Two Galleries Chart the Development of Painting as Art

As figuration finds its relevancy again in painted art, two galleriesthat have been stalwarts in exhibiting the medium since 1998are demonstrating that its re-found popularity is, in part, due to younger generations’ iterations of the style. The exhibit, “Painting: Now and Forever, Part III,” is “museum-scale,” according to The New York Times’ Roberta Smith, but “this show is organized with a minimum of what could …

Ruvan Wijesooriya: Explore the Expansion of Space

The talented photographer takes a meditative approach to a series of abstract images shot around the Yucatán Peninsula

If Mick Rock is the “the man who shot the ’70s,” consider Ruvan Wijesooriya the guy who snapped the aughts. You might know him as the official lensman behind the book “LCD” or the photographer who captures fashion editorials for major magazines, but there’s a quieter side to the artist as well. This is made abundantly clear in his new series, “Explore the Expansion of …

CH Omakase 2016: Original Ben Stubbington Artworks

Four unique etchings, made especially for our customers

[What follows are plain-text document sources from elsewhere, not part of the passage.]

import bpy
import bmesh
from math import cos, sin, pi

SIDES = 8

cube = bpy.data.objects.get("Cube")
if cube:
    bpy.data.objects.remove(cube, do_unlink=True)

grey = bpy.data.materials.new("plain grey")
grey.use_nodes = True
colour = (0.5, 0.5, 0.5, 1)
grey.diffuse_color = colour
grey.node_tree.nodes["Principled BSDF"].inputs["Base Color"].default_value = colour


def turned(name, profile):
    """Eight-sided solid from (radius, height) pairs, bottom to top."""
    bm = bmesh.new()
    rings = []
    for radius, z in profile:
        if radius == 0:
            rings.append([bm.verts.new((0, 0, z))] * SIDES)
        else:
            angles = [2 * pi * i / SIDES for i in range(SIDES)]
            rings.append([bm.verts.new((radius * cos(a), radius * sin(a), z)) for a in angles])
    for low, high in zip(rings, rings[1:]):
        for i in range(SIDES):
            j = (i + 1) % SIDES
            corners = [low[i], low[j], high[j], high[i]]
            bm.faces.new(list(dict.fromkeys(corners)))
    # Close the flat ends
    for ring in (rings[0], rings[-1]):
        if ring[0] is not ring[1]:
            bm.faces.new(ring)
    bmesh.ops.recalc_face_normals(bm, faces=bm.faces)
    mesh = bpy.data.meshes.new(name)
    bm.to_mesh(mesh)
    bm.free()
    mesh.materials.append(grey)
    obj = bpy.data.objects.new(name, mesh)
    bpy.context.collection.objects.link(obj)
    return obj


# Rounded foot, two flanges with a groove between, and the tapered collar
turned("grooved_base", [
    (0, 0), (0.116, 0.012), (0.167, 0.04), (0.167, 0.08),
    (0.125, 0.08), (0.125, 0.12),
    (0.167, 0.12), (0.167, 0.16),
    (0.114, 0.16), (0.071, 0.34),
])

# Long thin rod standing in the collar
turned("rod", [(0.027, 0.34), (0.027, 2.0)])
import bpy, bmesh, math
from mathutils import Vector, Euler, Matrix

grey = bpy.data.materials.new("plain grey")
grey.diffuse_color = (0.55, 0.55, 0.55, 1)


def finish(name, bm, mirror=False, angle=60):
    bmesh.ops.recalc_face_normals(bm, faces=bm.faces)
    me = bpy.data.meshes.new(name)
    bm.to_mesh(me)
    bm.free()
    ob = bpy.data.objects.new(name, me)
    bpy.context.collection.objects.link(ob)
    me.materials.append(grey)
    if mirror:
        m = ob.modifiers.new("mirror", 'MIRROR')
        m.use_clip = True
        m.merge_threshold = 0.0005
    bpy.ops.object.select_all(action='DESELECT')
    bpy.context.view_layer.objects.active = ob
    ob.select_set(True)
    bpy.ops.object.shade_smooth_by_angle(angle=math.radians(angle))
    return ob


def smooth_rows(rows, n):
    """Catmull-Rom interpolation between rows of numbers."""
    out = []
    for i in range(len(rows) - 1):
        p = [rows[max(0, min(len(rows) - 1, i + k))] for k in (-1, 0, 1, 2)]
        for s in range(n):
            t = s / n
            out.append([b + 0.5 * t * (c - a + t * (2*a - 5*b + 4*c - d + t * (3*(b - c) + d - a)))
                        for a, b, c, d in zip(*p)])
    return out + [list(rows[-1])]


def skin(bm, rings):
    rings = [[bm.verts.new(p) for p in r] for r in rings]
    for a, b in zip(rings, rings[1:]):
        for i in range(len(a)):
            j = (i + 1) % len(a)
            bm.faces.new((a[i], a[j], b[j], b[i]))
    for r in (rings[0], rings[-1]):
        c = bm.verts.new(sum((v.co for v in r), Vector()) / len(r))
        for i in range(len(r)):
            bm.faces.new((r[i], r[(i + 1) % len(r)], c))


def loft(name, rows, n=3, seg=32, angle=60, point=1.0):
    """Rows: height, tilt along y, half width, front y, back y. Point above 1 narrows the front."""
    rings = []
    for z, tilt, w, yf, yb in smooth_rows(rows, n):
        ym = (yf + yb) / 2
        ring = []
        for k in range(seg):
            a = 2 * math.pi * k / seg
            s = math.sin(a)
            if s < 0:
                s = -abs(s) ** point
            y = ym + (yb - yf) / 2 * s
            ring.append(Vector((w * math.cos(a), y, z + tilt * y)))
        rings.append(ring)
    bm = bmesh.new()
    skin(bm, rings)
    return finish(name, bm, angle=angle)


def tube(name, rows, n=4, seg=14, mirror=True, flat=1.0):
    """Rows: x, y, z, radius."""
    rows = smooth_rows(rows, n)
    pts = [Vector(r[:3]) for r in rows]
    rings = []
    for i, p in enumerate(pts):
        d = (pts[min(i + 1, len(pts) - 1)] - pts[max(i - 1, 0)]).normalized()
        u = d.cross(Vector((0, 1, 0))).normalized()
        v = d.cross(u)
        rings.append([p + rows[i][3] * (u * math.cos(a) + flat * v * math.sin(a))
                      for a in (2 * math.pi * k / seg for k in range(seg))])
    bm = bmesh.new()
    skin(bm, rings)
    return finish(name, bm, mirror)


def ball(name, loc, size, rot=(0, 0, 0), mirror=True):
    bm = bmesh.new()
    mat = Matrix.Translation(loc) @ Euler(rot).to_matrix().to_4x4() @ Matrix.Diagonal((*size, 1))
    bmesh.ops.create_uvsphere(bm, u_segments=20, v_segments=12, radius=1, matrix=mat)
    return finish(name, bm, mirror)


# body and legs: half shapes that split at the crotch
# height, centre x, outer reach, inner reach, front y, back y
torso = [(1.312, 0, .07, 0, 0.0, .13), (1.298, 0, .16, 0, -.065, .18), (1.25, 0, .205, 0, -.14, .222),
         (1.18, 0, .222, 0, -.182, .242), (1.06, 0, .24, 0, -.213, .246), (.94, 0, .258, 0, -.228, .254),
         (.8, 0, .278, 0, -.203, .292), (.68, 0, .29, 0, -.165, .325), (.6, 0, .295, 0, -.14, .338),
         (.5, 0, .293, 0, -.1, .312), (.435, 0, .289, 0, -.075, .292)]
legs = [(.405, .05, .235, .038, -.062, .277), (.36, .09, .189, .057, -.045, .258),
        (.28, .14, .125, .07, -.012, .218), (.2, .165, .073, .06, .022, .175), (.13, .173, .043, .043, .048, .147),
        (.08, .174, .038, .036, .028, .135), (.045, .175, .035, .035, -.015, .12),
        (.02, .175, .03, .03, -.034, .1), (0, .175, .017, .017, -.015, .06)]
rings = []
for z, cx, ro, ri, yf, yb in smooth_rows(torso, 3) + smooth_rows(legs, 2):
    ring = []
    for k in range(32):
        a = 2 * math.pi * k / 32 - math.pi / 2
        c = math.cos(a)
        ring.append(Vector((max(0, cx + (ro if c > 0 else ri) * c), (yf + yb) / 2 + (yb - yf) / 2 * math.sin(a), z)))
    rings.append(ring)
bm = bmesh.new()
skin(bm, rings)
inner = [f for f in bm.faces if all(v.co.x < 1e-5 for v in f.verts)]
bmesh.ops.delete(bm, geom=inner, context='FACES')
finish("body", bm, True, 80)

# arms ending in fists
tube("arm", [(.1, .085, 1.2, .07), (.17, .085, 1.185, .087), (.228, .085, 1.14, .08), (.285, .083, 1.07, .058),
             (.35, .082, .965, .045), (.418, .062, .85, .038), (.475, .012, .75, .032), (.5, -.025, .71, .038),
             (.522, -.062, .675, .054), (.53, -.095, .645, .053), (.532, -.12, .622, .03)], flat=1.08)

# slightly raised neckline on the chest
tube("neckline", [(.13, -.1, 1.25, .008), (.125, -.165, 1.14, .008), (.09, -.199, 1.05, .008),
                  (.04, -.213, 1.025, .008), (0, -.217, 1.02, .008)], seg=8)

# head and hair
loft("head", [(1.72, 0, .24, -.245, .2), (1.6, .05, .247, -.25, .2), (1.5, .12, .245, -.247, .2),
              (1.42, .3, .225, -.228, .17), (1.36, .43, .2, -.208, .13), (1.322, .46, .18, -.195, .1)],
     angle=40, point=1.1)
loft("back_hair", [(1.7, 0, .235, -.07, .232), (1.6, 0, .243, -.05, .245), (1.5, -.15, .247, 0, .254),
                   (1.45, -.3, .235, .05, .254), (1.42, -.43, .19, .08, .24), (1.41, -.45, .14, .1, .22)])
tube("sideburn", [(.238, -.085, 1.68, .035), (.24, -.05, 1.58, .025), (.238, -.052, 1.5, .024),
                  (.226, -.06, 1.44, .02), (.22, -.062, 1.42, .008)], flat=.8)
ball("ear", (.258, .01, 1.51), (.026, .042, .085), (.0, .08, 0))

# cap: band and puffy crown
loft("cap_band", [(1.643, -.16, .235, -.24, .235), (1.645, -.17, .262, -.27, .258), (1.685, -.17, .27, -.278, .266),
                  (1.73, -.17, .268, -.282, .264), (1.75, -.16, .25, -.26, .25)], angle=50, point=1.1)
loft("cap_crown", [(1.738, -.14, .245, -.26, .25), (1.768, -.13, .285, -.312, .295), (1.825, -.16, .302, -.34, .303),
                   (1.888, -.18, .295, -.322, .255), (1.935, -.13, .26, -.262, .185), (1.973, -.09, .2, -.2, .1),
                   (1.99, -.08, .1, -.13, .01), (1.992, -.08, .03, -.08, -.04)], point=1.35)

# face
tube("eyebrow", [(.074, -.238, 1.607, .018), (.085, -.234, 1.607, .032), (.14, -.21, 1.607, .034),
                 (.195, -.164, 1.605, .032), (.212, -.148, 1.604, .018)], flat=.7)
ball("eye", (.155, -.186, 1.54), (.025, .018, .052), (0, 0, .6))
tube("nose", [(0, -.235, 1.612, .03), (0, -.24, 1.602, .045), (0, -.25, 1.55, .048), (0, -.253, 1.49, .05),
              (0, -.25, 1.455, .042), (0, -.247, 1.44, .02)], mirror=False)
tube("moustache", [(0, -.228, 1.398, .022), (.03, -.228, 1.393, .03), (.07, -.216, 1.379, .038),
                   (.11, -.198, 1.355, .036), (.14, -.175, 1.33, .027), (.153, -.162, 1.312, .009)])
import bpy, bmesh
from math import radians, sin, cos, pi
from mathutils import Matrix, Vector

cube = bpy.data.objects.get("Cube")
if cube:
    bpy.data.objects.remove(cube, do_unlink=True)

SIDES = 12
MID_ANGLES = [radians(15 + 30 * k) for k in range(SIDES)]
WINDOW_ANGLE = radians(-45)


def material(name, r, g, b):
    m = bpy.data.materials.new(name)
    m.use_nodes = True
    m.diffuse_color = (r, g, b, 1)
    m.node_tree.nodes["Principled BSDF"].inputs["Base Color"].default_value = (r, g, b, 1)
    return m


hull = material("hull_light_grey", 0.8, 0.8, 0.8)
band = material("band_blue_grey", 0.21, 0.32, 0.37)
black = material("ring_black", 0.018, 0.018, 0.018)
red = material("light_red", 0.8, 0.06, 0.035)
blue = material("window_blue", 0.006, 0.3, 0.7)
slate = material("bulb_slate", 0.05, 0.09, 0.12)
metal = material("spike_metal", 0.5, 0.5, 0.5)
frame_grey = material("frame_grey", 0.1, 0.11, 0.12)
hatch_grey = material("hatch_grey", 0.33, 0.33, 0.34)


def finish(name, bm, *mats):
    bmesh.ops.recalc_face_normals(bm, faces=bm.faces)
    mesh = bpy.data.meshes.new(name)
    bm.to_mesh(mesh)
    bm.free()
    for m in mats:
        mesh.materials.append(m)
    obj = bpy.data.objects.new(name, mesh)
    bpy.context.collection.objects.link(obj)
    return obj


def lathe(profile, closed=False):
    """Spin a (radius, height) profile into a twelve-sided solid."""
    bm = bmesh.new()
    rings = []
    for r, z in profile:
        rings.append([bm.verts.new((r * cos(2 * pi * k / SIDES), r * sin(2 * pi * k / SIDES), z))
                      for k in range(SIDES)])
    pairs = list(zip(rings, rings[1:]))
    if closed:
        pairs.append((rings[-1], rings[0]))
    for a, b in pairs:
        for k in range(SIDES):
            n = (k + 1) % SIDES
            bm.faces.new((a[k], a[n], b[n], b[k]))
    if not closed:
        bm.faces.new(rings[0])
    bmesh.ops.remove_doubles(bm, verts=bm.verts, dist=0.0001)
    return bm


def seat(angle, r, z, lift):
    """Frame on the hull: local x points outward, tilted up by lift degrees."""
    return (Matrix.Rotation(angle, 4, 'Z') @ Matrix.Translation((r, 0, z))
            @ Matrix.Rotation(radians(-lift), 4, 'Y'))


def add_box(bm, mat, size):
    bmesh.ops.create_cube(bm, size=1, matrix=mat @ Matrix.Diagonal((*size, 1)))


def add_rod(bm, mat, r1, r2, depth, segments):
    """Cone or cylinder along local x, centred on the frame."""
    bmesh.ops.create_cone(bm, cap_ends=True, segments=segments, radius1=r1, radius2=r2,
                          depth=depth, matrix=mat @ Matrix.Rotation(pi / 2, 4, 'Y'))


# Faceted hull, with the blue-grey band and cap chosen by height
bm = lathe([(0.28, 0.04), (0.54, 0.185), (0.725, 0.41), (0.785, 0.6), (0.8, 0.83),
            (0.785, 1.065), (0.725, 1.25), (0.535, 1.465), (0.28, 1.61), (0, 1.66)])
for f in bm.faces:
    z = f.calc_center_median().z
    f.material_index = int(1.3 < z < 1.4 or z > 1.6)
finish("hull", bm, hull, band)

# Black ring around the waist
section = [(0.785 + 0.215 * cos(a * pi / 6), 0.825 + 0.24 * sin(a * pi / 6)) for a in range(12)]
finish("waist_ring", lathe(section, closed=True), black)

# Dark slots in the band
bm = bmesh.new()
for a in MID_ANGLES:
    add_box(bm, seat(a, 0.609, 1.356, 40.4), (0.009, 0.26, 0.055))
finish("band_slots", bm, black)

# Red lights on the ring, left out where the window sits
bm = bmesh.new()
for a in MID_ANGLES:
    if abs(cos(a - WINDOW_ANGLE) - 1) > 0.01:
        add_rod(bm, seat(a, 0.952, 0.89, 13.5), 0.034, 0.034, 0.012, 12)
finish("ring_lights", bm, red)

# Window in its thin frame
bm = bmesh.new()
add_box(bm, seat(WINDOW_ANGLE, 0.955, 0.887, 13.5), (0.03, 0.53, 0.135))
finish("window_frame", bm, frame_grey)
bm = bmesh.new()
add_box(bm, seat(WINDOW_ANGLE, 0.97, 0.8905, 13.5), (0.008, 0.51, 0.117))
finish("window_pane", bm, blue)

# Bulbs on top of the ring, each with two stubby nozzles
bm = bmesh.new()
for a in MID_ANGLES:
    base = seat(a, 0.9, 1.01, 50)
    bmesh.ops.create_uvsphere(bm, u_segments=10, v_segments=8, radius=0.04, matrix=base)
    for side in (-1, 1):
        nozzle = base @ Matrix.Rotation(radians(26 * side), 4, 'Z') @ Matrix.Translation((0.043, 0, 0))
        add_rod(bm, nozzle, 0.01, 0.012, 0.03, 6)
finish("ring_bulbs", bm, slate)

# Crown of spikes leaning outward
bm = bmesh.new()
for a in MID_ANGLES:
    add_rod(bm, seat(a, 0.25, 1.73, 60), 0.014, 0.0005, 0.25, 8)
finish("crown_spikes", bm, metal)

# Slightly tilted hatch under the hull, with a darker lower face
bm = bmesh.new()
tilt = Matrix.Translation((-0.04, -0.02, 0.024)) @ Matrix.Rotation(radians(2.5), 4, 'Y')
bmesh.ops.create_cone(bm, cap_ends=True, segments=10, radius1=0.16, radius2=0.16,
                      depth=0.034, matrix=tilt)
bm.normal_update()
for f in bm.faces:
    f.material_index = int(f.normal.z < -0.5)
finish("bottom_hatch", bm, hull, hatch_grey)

We were incredibly excited to work with artist and designer Ben Stubbington for our 2016 CH Omakase—especially when we came to the conclusion that he would create four original artworks for some of our clients. Born in Portsmouth, UK and now based in NYC, Stubbington recently left his position as head designer at Theory to join lululemon. Not only a fashion designer, he is an …

Nick Barclay’s Abstract Movie Posters

The graphic designer breaks down classic movies into simple circles

Sydney-based art director Nick Barclay branches outside his traditional covers and spreads for international magazines and political campaigns for something a little more playful. In his latest endeavor, the designer has re-imagined classic film posters, applying an interesting circular twist on regular artistry. The collection contains pieces—or perhaps better described as abstract representations—for films from “Reservoir Dogs” to “The Matrix” to “Pulp Fiction” and “Trainspotting” …

Studio Visit: Balint Zsako

The Brooklyn artist's vocabulary of universal symbols speaks to common human encounters

Balint Zsako, whose work first caught our eye in 2007, disrupts the language of Old Master painting, with a vocabulary of modern symbolism and technique. In his view, “Everything changes, it’s important to have things of your own time.” Several lamps surround the Brooklyn-based artist’s work surface, the most prominent light enters through a street-facing window. The studio is otherwise lined in shelves, stocked with …